Eight hundred and forty three patients with confirmed positive serology for Trypanosoma cruzi
infection were seen between 1984 and 2003 at the Hospital Eva Perón, Buenos Aires, Argentina. All patients were evaluated with ECG, chest radiography, bidimensional echocardiography, and stress testing under basal conditions. Patients were grouped into four stages according to a modified Kuschnir classification.2
Patients in groups 0 (normal ECG and chest radiograph) and I (abnormal ECG and normal chest radiograph) and aged 20–60 years were enrolled for a longitudinal 10 year follow up.
Patients in groups II (left ventricular (LV) enlargement) and III (heart failure) (79 patients) were excluded. Other exclusion criteria were reduced LV systolic function (26 patients), associated pathological conditions (92 patients), incomplete screening period (21 patients), and incomplete stress testing (38 patients). Patients were assessed longitudinally by ECG every six months (group 0) and four months (group I) and by evaluation of the cardiothoracic index from annual chest radiography.

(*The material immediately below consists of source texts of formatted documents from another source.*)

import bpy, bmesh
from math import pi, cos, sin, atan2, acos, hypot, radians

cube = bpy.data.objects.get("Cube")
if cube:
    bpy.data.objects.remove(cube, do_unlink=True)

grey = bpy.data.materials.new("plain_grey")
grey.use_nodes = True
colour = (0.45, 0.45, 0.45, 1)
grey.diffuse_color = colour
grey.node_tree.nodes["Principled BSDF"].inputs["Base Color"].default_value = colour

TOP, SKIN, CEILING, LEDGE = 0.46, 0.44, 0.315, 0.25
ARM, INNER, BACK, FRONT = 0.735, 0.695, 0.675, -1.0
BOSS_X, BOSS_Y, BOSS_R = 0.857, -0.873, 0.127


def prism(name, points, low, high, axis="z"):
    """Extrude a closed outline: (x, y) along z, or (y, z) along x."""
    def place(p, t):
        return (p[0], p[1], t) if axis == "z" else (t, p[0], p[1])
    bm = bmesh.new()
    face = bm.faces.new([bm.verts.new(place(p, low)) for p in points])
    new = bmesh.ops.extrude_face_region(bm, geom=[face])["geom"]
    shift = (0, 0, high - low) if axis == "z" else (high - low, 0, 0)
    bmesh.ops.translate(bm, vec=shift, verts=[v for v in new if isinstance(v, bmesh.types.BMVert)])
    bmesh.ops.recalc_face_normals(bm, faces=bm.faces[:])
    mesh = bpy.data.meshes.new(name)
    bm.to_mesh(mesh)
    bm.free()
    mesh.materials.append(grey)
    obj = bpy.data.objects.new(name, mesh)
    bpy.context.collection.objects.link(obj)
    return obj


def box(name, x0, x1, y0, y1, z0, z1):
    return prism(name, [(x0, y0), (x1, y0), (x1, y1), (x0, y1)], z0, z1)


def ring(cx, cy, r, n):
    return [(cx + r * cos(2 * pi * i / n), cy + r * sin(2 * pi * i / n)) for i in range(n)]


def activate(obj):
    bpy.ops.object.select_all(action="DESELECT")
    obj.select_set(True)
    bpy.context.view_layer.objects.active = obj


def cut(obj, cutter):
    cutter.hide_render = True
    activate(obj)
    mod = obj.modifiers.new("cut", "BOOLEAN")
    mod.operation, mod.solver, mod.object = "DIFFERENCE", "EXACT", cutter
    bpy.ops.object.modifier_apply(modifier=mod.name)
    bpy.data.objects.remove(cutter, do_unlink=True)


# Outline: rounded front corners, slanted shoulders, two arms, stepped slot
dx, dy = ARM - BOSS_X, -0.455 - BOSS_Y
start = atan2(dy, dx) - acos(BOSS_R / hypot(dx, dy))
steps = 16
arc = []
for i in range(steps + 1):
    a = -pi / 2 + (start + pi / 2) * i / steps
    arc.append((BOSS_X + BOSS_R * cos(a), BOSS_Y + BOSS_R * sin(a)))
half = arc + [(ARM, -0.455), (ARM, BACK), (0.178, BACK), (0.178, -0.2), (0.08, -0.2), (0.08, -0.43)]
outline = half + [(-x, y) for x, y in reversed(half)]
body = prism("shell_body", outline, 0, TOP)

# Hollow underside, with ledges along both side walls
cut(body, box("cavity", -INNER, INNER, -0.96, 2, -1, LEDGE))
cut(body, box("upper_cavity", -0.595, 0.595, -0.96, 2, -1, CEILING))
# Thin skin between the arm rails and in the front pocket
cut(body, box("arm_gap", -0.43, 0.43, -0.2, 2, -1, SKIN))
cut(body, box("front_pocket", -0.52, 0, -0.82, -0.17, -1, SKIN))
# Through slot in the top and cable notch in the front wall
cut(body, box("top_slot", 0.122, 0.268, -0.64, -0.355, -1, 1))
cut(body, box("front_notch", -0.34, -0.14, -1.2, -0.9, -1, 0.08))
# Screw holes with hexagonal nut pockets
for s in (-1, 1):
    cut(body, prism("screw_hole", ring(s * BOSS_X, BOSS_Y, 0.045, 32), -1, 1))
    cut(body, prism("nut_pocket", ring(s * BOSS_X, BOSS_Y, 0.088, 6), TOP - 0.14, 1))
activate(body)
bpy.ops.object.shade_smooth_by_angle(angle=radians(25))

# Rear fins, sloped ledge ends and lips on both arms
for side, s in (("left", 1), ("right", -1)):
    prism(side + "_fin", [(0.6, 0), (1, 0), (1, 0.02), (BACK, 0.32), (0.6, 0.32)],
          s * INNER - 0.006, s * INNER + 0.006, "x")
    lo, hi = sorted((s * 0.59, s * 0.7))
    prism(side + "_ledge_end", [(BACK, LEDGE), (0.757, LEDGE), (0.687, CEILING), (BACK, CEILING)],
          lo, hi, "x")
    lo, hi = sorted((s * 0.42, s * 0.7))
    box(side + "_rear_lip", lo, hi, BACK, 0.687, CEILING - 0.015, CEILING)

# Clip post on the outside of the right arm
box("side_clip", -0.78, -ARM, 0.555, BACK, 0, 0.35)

ECG abnormalities were defined as those specific for Chagas disease as previously reported.3
Cardiomegaly was diagnosed by a cardiothoracic index > 0.50. The clinic variables evaluated were age at admission, sex, specific ECG abnormalities, clinical group, and baseline LV diastolic diameter.
The primary outcome of the study was progression to a more severe stage of the disease. The appearance of new ECG abnormalities indicated a shift from group 0 to group I; LV dilatation indicated a shift from group I to group II (confirmed by echocardiography); and the development of heart failure indicated progression from group II to group III.
Stress testing was performed on a bicycle ergometer, in both continuous and stepwise modes, with progressive workload increments of 150 kilogrameters every three minutes. Leads DII, V1, and V5 were monitored during the test and recorded throughout at three minute intervals during exercise and for nine minutes in the recovery stage. Abnormalities of the stress testing were failure to increase in systolic blood pressure, chronotropic incompetence, and the presence of ventricular extrasystoles during both the exercise and the recovery periods. Ventricular arrhythmias were further divided into complex (non‐sustained ventricular tachycardia and ventricular couples) and non‐complex (monomorphic and polymorphic ventricular extrasystoles).
Cox regression analysis was used to assess the relation between the evaluated variables and clinical group changes (dependent variable). Multivariate analysis considered all the variables significant at p < 0.05 in the univariate analysis.